Golden Week woes: Hong Kong lost HK$2.8bn
over the recent National Day holiday period, according to according to local analysts and business
leaders quoted by SCMP. Read more.
Senseless: Hong Kong-based AI unicorn Sensetime
is in danger of losing a precious relationship with MIT, the world’s premier
tech university, due to its landing on the US Entity List, SCMP reports. Read more.
Megvii may lose Goldmans: Another AI unicorn
that had been hoping to list in Hong Kong, Megvii, might lose its sponsor, Goldman
Sachs, for the same reason, Caixin reports. Read more.
Contrasting Views: Washington-based
academics like David Meyer think Hong Kong is irreplaceable as a financial
center and that Beijing backs it to the hilt. Jamil Anderlini of the FT, on the
other hand, believes “Beijing will have its revenge on Hong Kong”. Read them on
Hongkong-based AI firm SenseTime Group Ltd., one of the world’s most valuable unicorns, has formed a strategic alliance with Abu Dhabi to set up an EMEA (Europe, Middle East and Africa) Artificial Intelligence R&D hub, according to a company statement.
SenseTime is the world’s fastest growing pure-play AI company with a valuation of over US$4.5 billion. The company offers customers AI as a “value creation” tool in sectors ranging from autonomous driving to medical image analysis and remote sensing.

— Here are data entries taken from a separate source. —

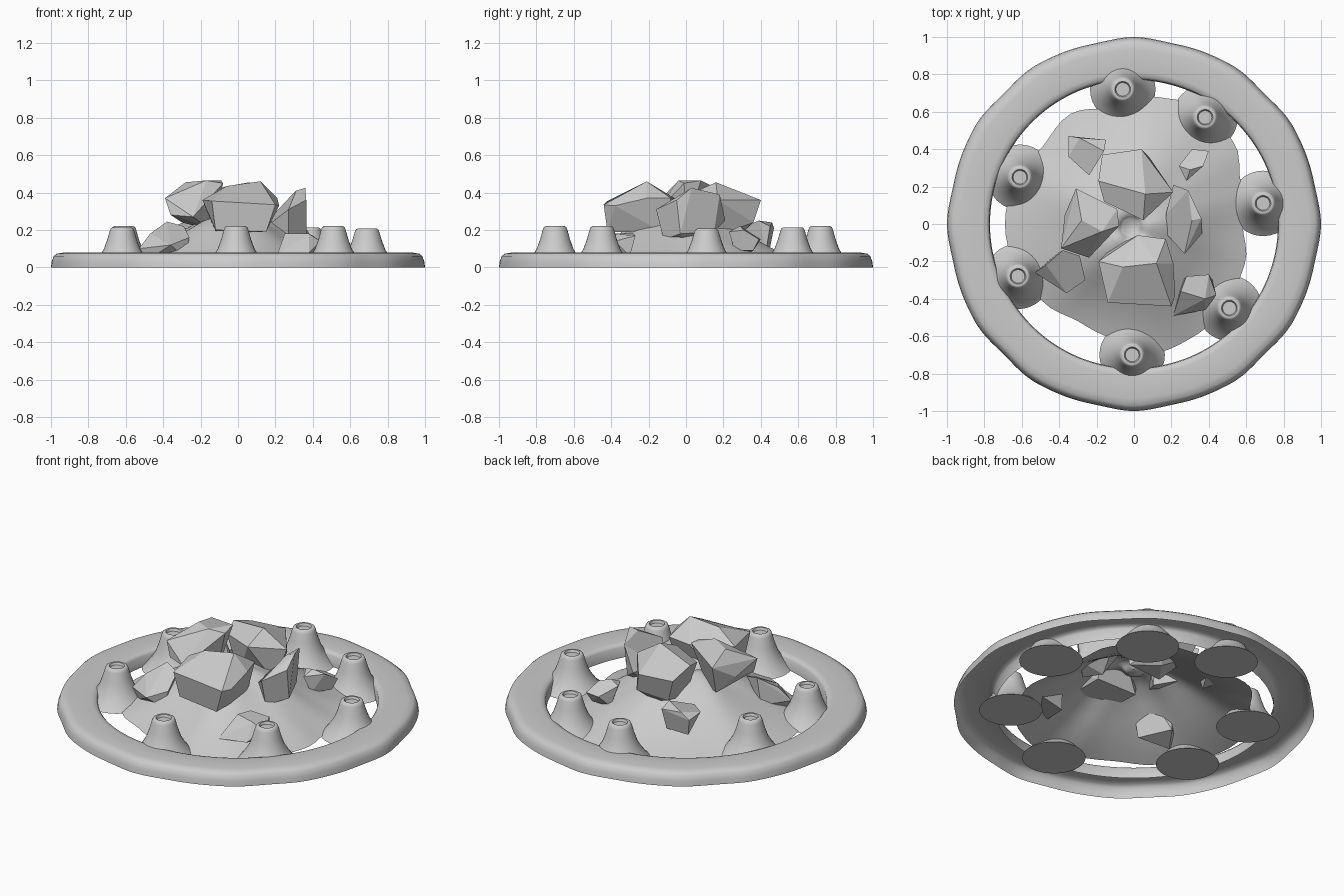
import bpy, bmesh, math


def finish(name, bm, smooth=None, recalc=True):
    if recalc:
        bmesh.ops.recalc_face_normals(bm, faces=bm.faces)
    me = bpy.data.meshes.new(name)
    bm.to_mesh(me)
    bm.free()
    ob = bpy.data.objects.new(name, me)
    bpy.context.collection.objects.link(ob)
    if smooth:
        bpy.ops.object.select_all(action='DESELECT')
        ob.select_set(True)
        bpy.context.view_layer.objects.active = ob
        bpy.ops.object.shade_smooth_by_angle(angle=math.radians(smooth))
    return ob


def loft(bm, rings):
    loops = [[bm.verts.new(p) for p in ring] for ring in rings]
    for a, b in zip(loops, loops[1:]):
        n = len(a)
        for i in range(n):
            j = (i + 1) % n
            bm.faces.new((a[i], a[j], b[j], b[i]))
    return loops


def angles(n):
    return [2 * math.pi * i / n for i in range(n)]


# Base ring: hollow underneath, with a gently uneven outer edge
def ring_point(t, r, z):
    wobble = 0.005 * math.cos(12 * t) + 0.002 * math.cos(20 * t)
    r += wobble * max(0, (r - 0.78) / 0.21)
    return (r * math.cos(t), r * math.sin(t), z)


profile = [(0.993, 0), (0.989, 0.03), (0.979, 0.06), (0.963, 0.073),
           (0.93, 0.079), (0.81, 0.079), (0.785, 0.075), (0.774, 0.062), (0.77, 0)]
bm = bmesh.new()
loft(bm, [[ring_point(t, r, z) for t in angles(144)] for r, z in profile])
finish("base_ring", bm, 45, recalc=False)

# Small vent cones around the inside of the ring
vent = [(0.175, 0), (0.15, 0.022), (0.122, 0.06), (0.098, 0.10), (0.08, 0.15),
        (0.066, 0.20), (0.06, 0.215), (0.052, 0.22), (0.042, 0.219), (0.036, 0.205)]
spots = [(-0.06, 0.72, 1), (0.38, 0.57, 0.97), (0.69, 0.11, 0.94), (0.51, -0.45, 1),
         (-0.01, -0.70, 1), (-0.62, -0.28, 0.97), (-0.61, 0.25, 1)]
for k, (x, y, h) in enumerate(spots):
    bm = bmesh.new()
    loops = loft(bm, [[(x + r * math.cos(t), y + r * math.sin(t), z * h)
                       for t in angles(32)] for r, z in vent])
    bm.faces.new(loops[0])
    bm.faces.new(loops[-1])
    finish("vent_cone_%d" % (k + 1), bm, 40)

# Central mound: irregular outline, open below, small crater on top
outline = [0.58, 0.61, 0.69, 0.72, 0.69, 0.63, 0.68, 0.64, 0.68,
           0.69, 0.68, 0.64, 0.60, 0.62, 0.70, 0.68, 0.65, 0.63]


def mound_radius(t):
    n = len(outline)
    u = t / (2 * math.pi) * n
    i = int(u) % n
    f = u - int(u)
    f = f * f * (3 - 2 * f)
    return outline[i] * (1 - f) + outline[(i + 1) % n] * f


slope = [(1, 0.005), (0.9, 0.03), (0.75, 0.075), (0.6, 0.13), (0.45, 0.192),
         (0.3, 0.245), (0.18, 0.27), (0.12, 0.272), (0.09, 0.255), (0.07, 0.24)]
bm = bmesh.new()
rows = []
for s, z in slope:
    row = []
    for t in angles(72):
        base = 0.64 * (1 - s) + mound_radius(t) * s
        bump = 0.012 * math.sin(5 * t + 1) * math.sin(math.pi * s)
        row.append((-0.02 * (1 - s) + base * s * math.cos(t),
                    -0.02 * (1 - s) + base * s * math.sin(t), z + bump))
    rows.append(row)
loops = loft(bm, rows)
bm.faces.new(loops[-1])
finish("central_mound", bm, 60)


# Faceted boulders, each the hull of a few corner points
def rock(name, pts):
    bm = bmesh.new()
    for p in pts:
        bm.verts.new(p)
    res = bmesh.ops.convex_hull(bm, input=bm.verts)
    junk = {g for g in res["geom_interior"] + res["geom_unused"]
            if isinstance(g, bmesh.types.BMVert)}
    bmesh.ops.delete(bm, geom=list(junk), context='VERTS')
    bmesh.ops.dissolve_limit(bm, angle_limit=math.radians(12), verts=bm.verts, edges=bm.edges)
    finish(name, bm)


rock("boulder_back", [(-0.17, 0.37, 0.36), (0.04, 0.40, 0.36), (0.21, 0.17, 0.36),
                      (0.05, 0.02, 0.39), (0.06, 0.16, 0.455), (-0.19, 0.23, 0.41),
                      (-0.16, 0.12, 0.38), (-0.12, 0.34, 0.22), (0.08, 0.36, 0.24),
                      (0.15, 0.14, 0.16), (-0.08, 0.12, 0.16), (0.02, 0.26, 0.15)])
rock("boulder_front", [(-0.19, -0.20, 0.36), (0.02, -0.06, 0.37), (0.17, -0.08, 0.37),
                       (0.12, -0.21, 0.46), (-0.06, -0.23, 0.435), (0.21, -0.21, 0.37),
                       (0.22, -0.38, 0.33), (0.20, -0.44, 0.335), (-0.14, -0.42, 0.355),
                       (0.15, -0.42, 0.19), (-0.12, -0.39, 0.20), (-0.12, -0.13, 0.19),
                       (0.15, -0.13, 0.19)])
rock("boulder_left", [(-0.31, 0.19, 0.41), (-0.09, 0.08, 0.465), (-0.08, -0.01, 0.45),
                      (-0.17, -0.04, 0.465), (-0.28, 0.02, 0.455), (-0.39, -0.13, 0.37),
                      (-0.37, 0.05, 0.32), (-0.24, -0.18, 0.27), (-0.36, -0.14, 0.28),
                      (-0.30, 0.14, 0.24), (-0.14, 0.0, 0.20)])
rock("boulder_right", [(0.21, 0.21, 0.25), (0.29, 0.18, 0.39), (0.36, 0.03, 0.425),
                       (0.31, 0.02, 0.41), (0.365, -0.05, 0.36), (0.27, -0.16, 0.31),
                       (0.18, -0.06, 0.24), (0.17, 0.05, 0.26), (0.365, -0.03, 0.18),
                       (0.27, -0.12, 0.15), (0.29, 0.15, 0.19), (0.24, 0.02, 0.12)])
rock("stone_back_left", [(-0.35, 0.47, 0.21), (-0.29, 0.46, 0.24), (-0.15, 0.45, 0.22),
                         (-0.16, 0.39, 0.25), (-0.24, 0.26, 0.20), (-0.35, 0.36, 0.22),
                         (-0.33, 0.45, 0.11), (-0.17, 0.43, 0.10), (-0.25, 0.29, 0.09)])
rock("stone_front_left", [(-0.53, -0.26, 0.10), (-0.38, -0.14, 0.245), (-0.29, -0.17, 0.22),
                          (-0.26, -0.30, 0.16), (-0.36, -0.37, 0.12), (-0.40, -0.15, 0.08),
                          (-0.47, -0.22, 0.18), (-0.28, -0.30, 0.05), (-0.48, -0.27, 0.04)])
rock("stone_front_right", [(0.28, -0.28, 0.18), (0.40, -0.27, 0.17), (0.44, -0.38, 0.14),
                           (0.38, -0.40, 0.18), (0.38, -0.46, 0.08), (0.21, -0.49, 0.07),
                           (0.25, -0.36, 0.18), (0.42, -0.30, 0.06), (0.25, -0.32, 0.04)])
rock("stone_back_right", [(0.24, 0.31, 0.20), (0.31, 0.40, 0.15), (0.40, 0.39, 0.15),
                          (0.37, 0.31, 0.20), (0.28, 0.23, 0.19), (0.30, 0.29, 0.22),
                          (0.38, 0.36, 0.09), (0.27, 0.34, 0.08), (0.31, 0.26, 0.09)])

As covered in yesterday’s news, the Guangdong government is pushing new credit toward SMEs in different sectors. One way of doing this is to make cheaper loans available to companies in need of “technological upgrading”. Such companies would be following a well-worn path. As we reported recently in another news item, Guangdong companies have spent xdxx over the past xx year on upgrading. In fact it could be said that the story of the GBA is the story of a region that is constantly engaged in the never-ending process of technological upgrading.
Nevertheless, sometimes it takes the China Daily to make crystal clear what the government’s priorities are. And so we read today that: “As the shadow of escalating Sino-US trade tensions looms over China, tech companies in the Greater Bay Area have been accelerating their upgrades to innovation and technology.”
“Onshoring” is a game two can play, the state-run media group seems to be saying, pointing out that Hong Kong robotics startup, Roborn Dynamics, has shifted its market focus from the US to the mainland.
It’s not just in production, but research as well. Hong Kong-based unicorn SenseTime has been “adhering to independent R&D in artificial intelligence”, it says.
Shang Hailong, the company’s managing director, encapsulates the prevailing sentiment in suggesting the region should: “ Further deepen the collaboration of enterprises, universities and research institutions to drive the innovation and technology companies forward and turn the crisis into opportunities.”
George Leung Siu-kay, an adviser of the HSBC’s Asia-Pacific business, said on an HSBC forum that the US-China trade dispute could speed up the development of the Bay Area, as China will focus more on domestic consumption to drive the country’s economy and the region could be a strong momentum for the economic growth.
The US-China Trade War has entered new territory with the decision by members of Congress to push legislation that would commit the US government to punish Chinese individuals and entities involved in “illegal and dangerous” activities in the South and East China seas.
If passed, the “South China Sea and East China Sea Sanctions Act” would require the government to seize US-based financial assets and revoke or deny US visas of anyone engaged in “actions or policies that threaten the peace, security or stability” of areas in the South China Sea that are contested by one or more members of the Association of Southeast Asian Nations (Asean).
Activities targeted by the bill include land reclamation, the making of islands, lighthouse construction and the building of mobile communication infrastructure.
Which type of Chinese individuals and entities would be involved in such activities? We can only think of one type, which has a three-letter acronym beginning with P and ending with A.
Meanwhile, even though no Shenzhen-based company has been added to the US blacklist today, it is worth noting that one of the Greater Bay’s tech darlings, Sensetime, is being looked at (pardon the pun). Founded in Hong Kong, Sensetime is a world-leading facial-recognition software developer worth nearly US$5 billion, with offices in nine cities, including Hong Kong and Shenzhen. Bloomberg reported yesterday that Sensetime could be a target after five Chinese surveillance companies were named as being under consideration for the blacklist. Its backers include Qualcomm, the chipmaker that recently cut off all business with Huawei. Sensetime declined to comment.
This is a fast-moving story. Keep an eye on newsletters from Supchina, Sinocism, and Trivium for roundups and analysis.